↓

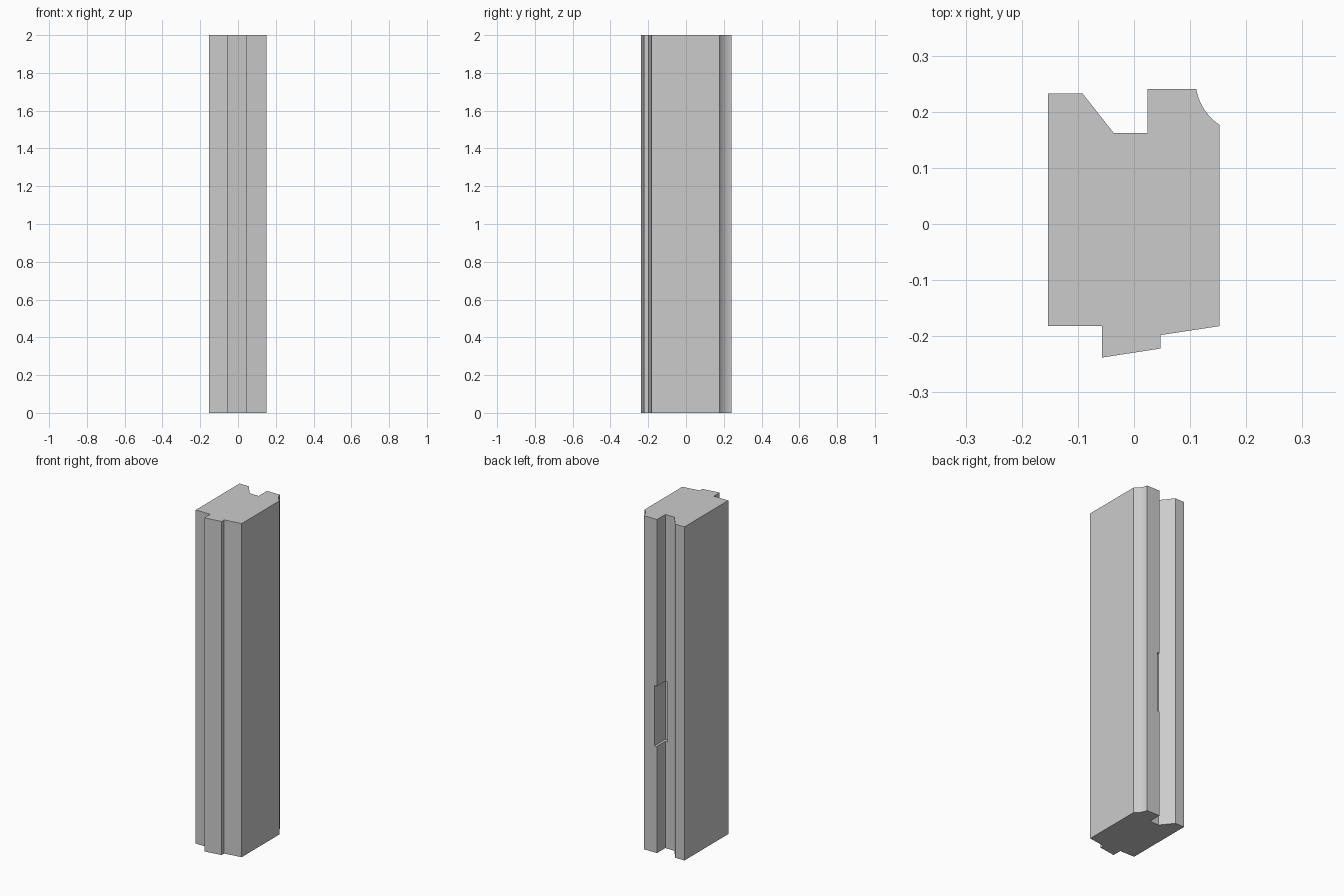
import bpy
import bmesh
from math import cos, sin, radians
from mathutils import Matrix

cube = bpy.data.objects.get("Cube")
if cube:
    bpy.data.objects.remove(cube, do_unlink=True)

HEIGHT = 2.0

grey = bpy.data.materials.new("plain_grey")
grey.use_nodes = True
colour = (0.6, 0.6, 0.6, 1)
grey.diffuse_color = colour
grey.node_tree.nodes["Principled BSDF"].inputs["Base Color"].default_value = colour


def add_object(name, bm):
    mesh = bpy.data.meshes.new(name)
    bmesh.ops.recalc_face_normals(bm, faces=bm.faces)
    bm.to_mesh(mesh)
    bm.free()
    mesh.materials.append(grey)
    obj = bpy.data.objects.new(name, mesh)
    bpy.context.collection.objects.link(obj)
    return obj


# Cross-section: front ridge, sides, then the grooved back with a cove corner
front = [(-0.153, -0.182), (-0.057, -0.182), (-0.057, -0.238),
         (0.047, -0.222), (0.047, -0.198), (0.152, -0.182)]
STEPS = 12
cove = []
for i in range(STEPS + 1):
    a = radians(236 - 46.4 * i / STEPS)
    cove.append((0.206 + 0.0965 * cos(a), 0.257 + 0.0965 * sin(a)))
back = [(0.024, 0.241), (0.024, 0.162), (-0.036, 0.162),
        (-0.092, 0.233), (-0.153, 0.233)]

# Moulded post
bm = bmesh.new()
base = bm.faces.new([bm.verts.new((x, y, 0)) for x, y in front + cove + back])
top = bmesh.ops.extrude_face_region(bm, geom=[base])["geom"]
bmesh.ops.translate(bm, vec=(0, 0, HEIGHT),
                    verts=[v for v in top if isinstance(v, bmesh.types.BMVert)])
post = add_object("moulded_post", bm)

# Shallow pocket in the groove wall
bm = bmesh.new()
bmesh.ops.create_cube(bm, size=1, matrix=Matrix.Translation((0.024, 0.2, 0.82))
                      @ Matrix.Diagonal((0.03, 0.12, 0.36, 1)))
pocket = add_object("pocket_cutter", bm)
pocket.hide_render = True
pocket.hide_viewport = True

cut = post.modifiers.new("pocket", "BOOLEAN")
cut.operation = "DIFFERENCE"
cut.solver = "EXACT"
cut.object = pocket

# Smooth cove, sharp edges elsewhere
bpy.ops.object.select_all(action="DESELECT")
bpy.context.view_layer.objects.active = post
post.select_set(True)
bpy.ops.object.modifier_apply(modifier="pocket")
bpy.data.objects.remove(pocket, do_unlink=True)
bpy.ops.object.shade_smooth_by_angle(angle=radians(20))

↑

_WHAT TO PRODUCE_
Repeat the entries word for word and skip the pictures.

_FINISHED TASK_
import bpy
import bmesh
from math import cos, sin, radians
from mathutils import Matrix

cube = bpy.data.objects.get("Cube")
if cube:
    bpy.data.objects.remove(cube, do_unlink=True)

HEIGHT = 2.0

grey = bpy.data.materials.new("plain_grey")
grey.use_nodes = True
colour = (0.6, 0.6, 0.6, 1)
grey.diffuse_color = colour
grey.node_tree.nodes["Principled BSDF"].inputs["Base Color"].default_value = colour


def add_object(name, bm):
    mesh = bpy.data.meshes.new(name)
    bmesh.ops.recalc_face_normals(bm, faces=bm.faces)
    bm.to_mesh(mesh)
    bm.free()
    mesh.materials.append(grey)
    obj = bpy.data.objects.new(name, mesh)
    bpy.context.collection.objects.link(obj)
    return obj


# Cross-section: front ridge, sides, then the grooved back with a cove corner
front = [(-0.153, -0.182), (-0.057, -0.182), (-0.057, -0.238),
         (0.047, -0.222), (0.047, -0.198), (0.152, -0.182)]
STEPS = 12
cove = []
for i in range(STEPS + 1):
    a = radians(236 - 46.4 * i / STEPS)
    cove.append((0.206 + 0.0965 * cos(a), 0.257 + 0.0965 * sin(a)))
back = [(0.024, 0.241), (0.024, 0.162), (-0.036, 0.162),
        (-0.092, 0.233), (-0.153, 0.233)]

# Moulded post
bm = bmesh.new()
base = bm.faces.new([bm.verts.new((x, y, 0)) for x, y in front + cove + back])
top = bmesh.ops.extrude_face_region(bm, geom=[base])["geom"]
bmesh.ops.translate(bm, vec=(0, 0, HEIGHT),
                    verts=[v for v in top if isinstance(v, bmesh.types.BMVert)])
post = add_object("moulded_post", bm)

# Shallow pocket in the groove wall
bm = bmesh.new()
bmesh.ops.create_cube(bm, size=1, matrix=Matrix.Translation((0.024, 0.2, 0.82))
                      @ Matrix.Diagonal((0.03, 0.12, 0.36, 1)))
pocket = add_object("pocket_cutter", bm)
pocket.hide_render = True
pocket.hide_viewport = True

cut = post.modifiers.new("pocket", "BOOLEAN")
cut.operation = "DIFFERENCE"
cut.solver = "EXACT"
cut.object = pocket

# Smooth cove, sharp edges elsewhere
bpy.ops.object.select_all(action="DESELECT")
bpy.context.view_layer.objects.active = post
post.select_set(True)
bpy.ops.object.modifier_apply(modifier="pocket")
bpy.data.objects.remove(pocket, do_unlink=True)
bpy.ops.object.shade_smooth_by_angle(angle=radians(20))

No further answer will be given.